As we wrote in our recent white paper, How a Phased Approach to Value-Based Care Works: For Health Plans, Health Systems and Their Value-Based Partners, physicians are the heart of healthcare delivery, and health plans, health systems and hospitals that are succeeding in value-based care have engaged and activated their network of providers.
That said, most healthcare organizations are struggling with provider adoption and engagement. A lack of provider engagement, for example, is often cited as the reason for slower than expected adoption of value-based care.
By all accounts, we’re a quite far from the U.S. Department of Health and Human Services goal to have at least 50 percent of all Medicare payments tied to quality or value through alternative payment models by the end of 2018.
A Health Care Payment Learning & Action Network analysis of 2018 data from 62 health plans, seven fee-for-service Medicaid states and traditional Medicare concludes, “the healthcare industry is about a third of the way to payment reform.” In 2018, nearly 36 percent (35.8) of healthcare payments were tied to alternative payment models, up from 34 percent in 2017.
Is it any wonder burned out physicians burdened by suboptimal EHRs are reluctant to change?
After all, far too many physicians are burned out. Geneia’s national survey of physicians in 2019 found:

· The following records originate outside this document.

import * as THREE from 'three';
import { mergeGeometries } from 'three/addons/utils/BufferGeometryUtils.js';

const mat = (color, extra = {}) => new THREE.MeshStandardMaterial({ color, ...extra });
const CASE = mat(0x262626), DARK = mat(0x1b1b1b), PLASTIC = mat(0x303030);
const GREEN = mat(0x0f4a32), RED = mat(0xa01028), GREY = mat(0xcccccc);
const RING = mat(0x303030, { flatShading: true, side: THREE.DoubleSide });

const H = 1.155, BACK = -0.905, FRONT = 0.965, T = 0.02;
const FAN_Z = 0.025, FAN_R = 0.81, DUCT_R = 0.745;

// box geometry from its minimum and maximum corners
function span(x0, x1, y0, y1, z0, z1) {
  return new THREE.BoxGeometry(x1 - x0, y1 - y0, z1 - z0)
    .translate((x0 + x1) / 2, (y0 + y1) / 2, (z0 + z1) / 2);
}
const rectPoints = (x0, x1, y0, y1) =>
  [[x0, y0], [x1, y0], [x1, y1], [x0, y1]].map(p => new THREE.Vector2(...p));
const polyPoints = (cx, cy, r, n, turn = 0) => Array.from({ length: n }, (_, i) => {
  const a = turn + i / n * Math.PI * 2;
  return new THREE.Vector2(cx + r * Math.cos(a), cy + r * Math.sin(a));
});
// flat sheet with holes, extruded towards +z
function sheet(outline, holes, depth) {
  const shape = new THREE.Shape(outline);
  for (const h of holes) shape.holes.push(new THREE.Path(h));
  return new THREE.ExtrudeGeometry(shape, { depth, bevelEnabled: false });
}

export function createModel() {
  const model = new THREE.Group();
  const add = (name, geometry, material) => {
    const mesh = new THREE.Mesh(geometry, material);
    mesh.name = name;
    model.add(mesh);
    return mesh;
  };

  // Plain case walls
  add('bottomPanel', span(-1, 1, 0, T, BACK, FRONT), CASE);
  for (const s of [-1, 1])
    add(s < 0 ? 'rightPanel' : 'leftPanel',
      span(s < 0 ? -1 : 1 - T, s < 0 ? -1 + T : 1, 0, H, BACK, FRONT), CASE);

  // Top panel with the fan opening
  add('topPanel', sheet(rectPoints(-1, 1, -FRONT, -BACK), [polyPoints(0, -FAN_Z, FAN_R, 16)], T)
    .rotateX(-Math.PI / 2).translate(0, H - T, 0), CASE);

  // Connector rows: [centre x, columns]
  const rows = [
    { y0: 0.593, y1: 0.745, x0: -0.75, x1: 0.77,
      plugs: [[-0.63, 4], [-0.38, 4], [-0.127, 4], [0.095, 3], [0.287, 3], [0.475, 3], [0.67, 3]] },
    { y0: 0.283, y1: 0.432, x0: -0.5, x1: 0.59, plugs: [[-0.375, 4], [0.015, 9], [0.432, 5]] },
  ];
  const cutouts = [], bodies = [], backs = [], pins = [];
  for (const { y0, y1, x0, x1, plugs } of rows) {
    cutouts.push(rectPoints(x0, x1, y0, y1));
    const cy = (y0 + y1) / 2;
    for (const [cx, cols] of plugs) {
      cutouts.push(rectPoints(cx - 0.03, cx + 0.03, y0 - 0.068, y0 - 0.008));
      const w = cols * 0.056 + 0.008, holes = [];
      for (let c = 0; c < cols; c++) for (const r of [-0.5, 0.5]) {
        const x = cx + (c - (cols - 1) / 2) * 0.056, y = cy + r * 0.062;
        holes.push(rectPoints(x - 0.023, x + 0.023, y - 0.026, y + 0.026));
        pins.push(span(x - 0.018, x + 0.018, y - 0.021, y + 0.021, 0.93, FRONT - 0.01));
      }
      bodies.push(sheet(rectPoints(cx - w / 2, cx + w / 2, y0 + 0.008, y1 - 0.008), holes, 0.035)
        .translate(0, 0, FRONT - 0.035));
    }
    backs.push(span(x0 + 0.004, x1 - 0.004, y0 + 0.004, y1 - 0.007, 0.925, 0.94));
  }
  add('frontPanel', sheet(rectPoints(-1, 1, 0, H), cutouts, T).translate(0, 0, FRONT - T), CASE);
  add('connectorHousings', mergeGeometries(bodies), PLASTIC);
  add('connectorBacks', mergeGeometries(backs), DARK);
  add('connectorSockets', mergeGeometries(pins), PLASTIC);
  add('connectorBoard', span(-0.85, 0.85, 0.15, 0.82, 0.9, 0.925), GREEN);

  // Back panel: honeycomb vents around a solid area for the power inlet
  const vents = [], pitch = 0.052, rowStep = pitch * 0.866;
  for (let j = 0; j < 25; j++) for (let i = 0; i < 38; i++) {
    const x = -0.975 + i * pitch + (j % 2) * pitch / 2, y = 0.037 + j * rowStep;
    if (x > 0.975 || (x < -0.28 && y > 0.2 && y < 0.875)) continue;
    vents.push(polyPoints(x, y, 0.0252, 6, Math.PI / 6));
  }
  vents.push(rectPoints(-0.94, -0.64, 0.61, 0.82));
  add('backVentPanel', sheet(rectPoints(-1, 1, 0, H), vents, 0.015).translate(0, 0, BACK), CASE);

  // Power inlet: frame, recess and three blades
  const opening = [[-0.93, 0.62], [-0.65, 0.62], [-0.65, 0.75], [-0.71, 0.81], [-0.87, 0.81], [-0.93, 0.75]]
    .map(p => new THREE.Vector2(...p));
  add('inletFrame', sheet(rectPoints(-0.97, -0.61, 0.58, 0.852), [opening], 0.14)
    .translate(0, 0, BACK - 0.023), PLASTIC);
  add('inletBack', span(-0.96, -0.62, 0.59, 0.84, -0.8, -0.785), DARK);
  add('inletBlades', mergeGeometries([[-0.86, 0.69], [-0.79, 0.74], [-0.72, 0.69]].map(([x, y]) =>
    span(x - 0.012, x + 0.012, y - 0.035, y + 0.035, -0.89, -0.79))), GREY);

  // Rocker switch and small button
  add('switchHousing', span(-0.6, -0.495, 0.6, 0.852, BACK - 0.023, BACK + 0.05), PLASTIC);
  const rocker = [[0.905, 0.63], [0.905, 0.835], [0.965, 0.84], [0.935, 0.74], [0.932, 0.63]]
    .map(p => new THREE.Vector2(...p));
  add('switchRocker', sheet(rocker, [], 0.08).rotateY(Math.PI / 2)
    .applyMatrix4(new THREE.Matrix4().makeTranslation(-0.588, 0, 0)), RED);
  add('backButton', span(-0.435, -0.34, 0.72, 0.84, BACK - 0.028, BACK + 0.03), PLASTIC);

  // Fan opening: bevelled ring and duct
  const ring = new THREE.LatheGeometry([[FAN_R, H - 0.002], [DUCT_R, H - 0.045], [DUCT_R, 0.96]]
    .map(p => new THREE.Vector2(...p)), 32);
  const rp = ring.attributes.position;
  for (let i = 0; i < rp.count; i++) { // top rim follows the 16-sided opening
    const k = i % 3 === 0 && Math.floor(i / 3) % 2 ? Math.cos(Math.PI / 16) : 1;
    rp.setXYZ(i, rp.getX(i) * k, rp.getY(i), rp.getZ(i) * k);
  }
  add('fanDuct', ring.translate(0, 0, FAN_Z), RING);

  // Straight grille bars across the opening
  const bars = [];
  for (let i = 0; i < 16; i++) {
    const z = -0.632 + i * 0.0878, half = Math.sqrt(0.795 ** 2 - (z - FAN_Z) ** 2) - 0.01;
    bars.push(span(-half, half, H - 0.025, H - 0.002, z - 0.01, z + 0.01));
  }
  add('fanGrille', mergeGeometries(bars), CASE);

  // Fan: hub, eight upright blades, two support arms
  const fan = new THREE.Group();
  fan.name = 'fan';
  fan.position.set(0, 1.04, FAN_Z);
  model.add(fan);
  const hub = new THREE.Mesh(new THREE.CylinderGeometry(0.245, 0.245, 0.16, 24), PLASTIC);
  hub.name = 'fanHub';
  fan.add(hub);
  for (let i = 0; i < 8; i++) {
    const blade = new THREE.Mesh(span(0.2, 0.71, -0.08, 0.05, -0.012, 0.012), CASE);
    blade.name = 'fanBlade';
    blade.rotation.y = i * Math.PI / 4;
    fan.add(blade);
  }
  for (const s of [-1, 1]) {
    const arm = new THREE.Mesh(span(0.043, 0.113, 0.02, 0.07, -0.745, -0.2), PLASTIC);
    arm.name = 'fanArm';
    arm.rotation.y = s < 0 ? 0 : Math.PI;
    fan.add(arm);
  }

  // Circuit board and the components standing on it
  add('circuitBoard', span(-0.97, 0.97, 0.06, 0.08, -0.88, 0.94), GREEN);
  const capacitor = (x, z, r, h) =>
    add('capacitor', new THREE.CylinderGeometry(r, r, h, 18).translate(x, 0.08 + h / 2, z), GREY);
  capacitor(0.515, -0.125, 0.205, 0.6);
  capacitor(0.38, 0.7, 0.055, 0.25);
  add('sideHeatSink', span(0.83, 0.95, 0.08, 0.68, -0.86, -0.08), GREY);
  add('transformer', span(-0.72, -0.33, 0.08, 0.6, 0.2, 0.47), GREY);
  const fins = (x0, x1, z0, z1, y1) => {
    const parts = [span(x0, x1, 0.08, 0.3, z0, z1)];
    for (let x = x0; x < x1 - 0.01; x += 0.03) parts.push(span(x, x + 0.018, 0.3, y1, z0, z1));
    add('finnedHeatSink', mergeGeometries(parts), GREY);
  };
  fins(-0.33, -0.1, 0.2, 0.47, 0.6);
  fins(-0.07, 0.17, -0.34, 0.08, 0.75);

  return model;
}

- Eight in 10 (84 percent) say the quality time doctors are able to spend with patients has decreased in the last 10 years.
- More than three-quarters (77 percent) know a physician who is likely to stop practicing medicine in the next five years due to burnout.
- Nearly three-quarters of surveyed physicians (74 percent) say the challenges of practicing medicine in today’s environment have caused them to consider career options outside of clinical practice.
- An overwhelming majority (83 percent) say they are personally at risk for burnout at some point in their career.
Eight Ways to Improve Physician Adoption and Engagement
Over the years of working with health plans, hospitals and physician practices, we’ve learned some important lessons about what works. Here are eight ways to improve physician adoption and engagement:
1. Listen. Ensure physicians know they’ve been heard.
The physicians Geneia surveyed said one good way to do this is to put more purpose, clarity and intention behind physician engagement surveys. Offer concrete examples of ways the survey results have or will impact change.
2. Invest in physician time-savers like scribes who, among other things, allow providers to engage more fully with patients during visits. Other popular physician time-savers are pre-visit planning, pre-visit lab testing and care team huddles.
3. Empower the care team – medical assistants, nurse care managers, care coordinators and others – and administrative staff to do more, allowing healthcare organizations to reserve physicians’ time for improving the patient relationship, diagnosis and treatment. If given the right information and tools, the care team and administrative staff are perfectly equipped to identify risk, coordinate care, manage open care gaps, motivate and engage patients, and perform recordkeeping.
4. Acknowledge that physicians need more time and resources to care for patients who have complex healthcare needs, and create the infrastructure to support these patients and the providers who care for them.
5. Consider a phased approach that prioritizes early wins for providers, as did one of the health plans we profiled in our recent white paper, How a Phased Approach to Value-Based Care Works: For Health Plans, Health Systems and Their Value-Based Partners.
6. As early as possible, involve providers in any decision-making process for health IT they’ll be expected to use, such as a shared analytics platform. To the extent possible, allow providers to drive the selection process.
7. Pilot health IT solutions with a subset of providers to work out the kinks and ultimately cultivate physician champions who can influence other providers. Involve the pilot group in the implementation process as early as possible.
8. Recognize that health IT training is not a ‘once-and-done’ during implementation, but is an ongoing effort to increase physician adoption.
To learn more about how to improve your provider adoption, check out these additional resources:
- Geneia White Paper: How a Phased Approach to Value-Based Care Works: For Health Plans, Health Systems and Their Value-Based Partners
- Geneia Case Study: Practice Transformation Helps Commonwealth Physicians Achieve Value-Based Care Success
- Geneia Best Practices: Selecting the Right Analytics to Build Physician Adoption and Trust